[Start of section]

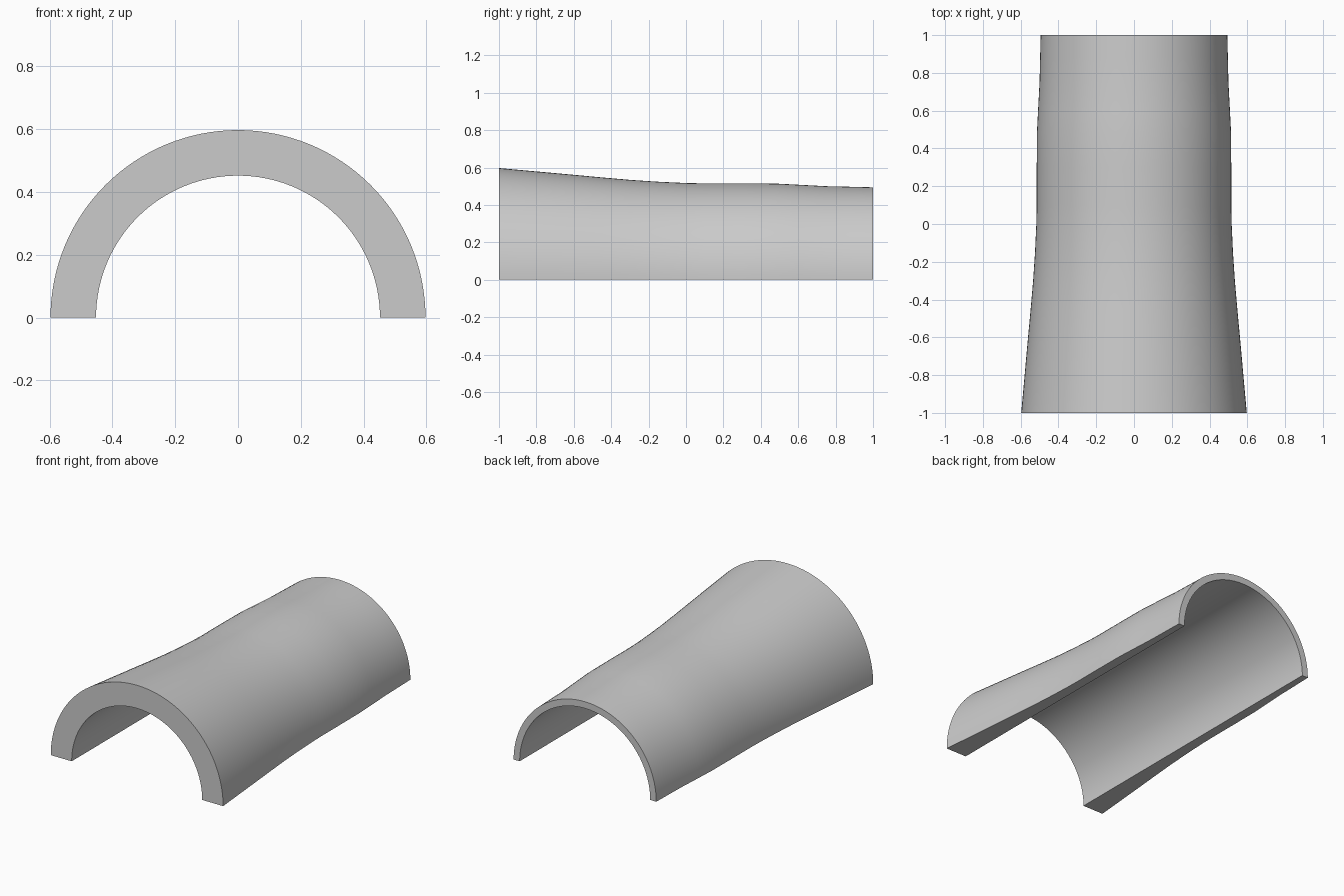
import bpy, bmesh, math

if "Cube" in bpy.data.objects:
    bpy.data.objects.remove(bpy.data.objects["Cube"])

# Plain grey material
grey = bpy.data.materials.new("grey")
grey.diffuse_color = (0.6, 0.6, 0.6, 1)
grey.use_nodes = True
grey.node_tree.nodes["Principled BSDF"].inputs["Base Color"].default_value = grey.diffuse_color

# Outer radius along the length; the bore is straight
OUTER = [(-1, .597), (-.8, .579), (-.6, .561), (-.45, .547), (-.3, .534),
         (-.15, .524), (0, .517), (.1, .515), (.3, .515), (.48, .514),
         (.6, .508), (.75, .5), (.88, .497), (1, .494)]
BORE = 0.452
SEGS = 64


def arc(bm, radius, y):
    """Half circle of vertices standing on the ground."""
    return [bm.verts.new((radius * math.cos(math.pi * i / SEGS), y,
                          radius * math.sin(math.pi * i / SEGS)))
            for i in range(SEGS + 1)]


def bridge(bm, a, b):
    for i in range(len(a) - 1):
        bm.faces.new((a[i], a[i + 1], b[i + 1], b[i]))


# Half-pipe shell with flared front
bm = bmesh.new()
outer = [arc(bm, r, y) for y, r in OUTER]
inner = [arc(bm, BORE, y) for y, r in OUTER]
for rows in (outer, inner):
    for a, b in zip(rows, rows[1:]):
        bridge(bm, a, b)

# End rims and bottom edges
for k in (0, -1):
    bridge(bm, outer[k], inner[k])
    bridge(bm, [row[k] for row in outer], [row[k] for row in inner])

bmesh.ops.recalc_face_normals(bm, faces=bm.faces)
mesh = bpy.data.meshes.new("half_pipe_shell")
bm.to_mesh(mesh)
bm.free()
mesh.materials.append(grey)
shell = bpy.data.objects.new("half_pipe_shell", mesh)
bpy.context.collection.objects.link(shell)
bpy.context.view_layer.objects.active = shell
shell.select_set(True)
bpy.ops.object.shade_smooth_by_angle(angle=math.radians(30))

[End of section]

▶ **WORK ORDER**:
Go through the data and return each line where the word "range" appears.

▶ **OUTPUT**:
            for i in range(SEGS + 1)]
    for i in range(len(a) - 1):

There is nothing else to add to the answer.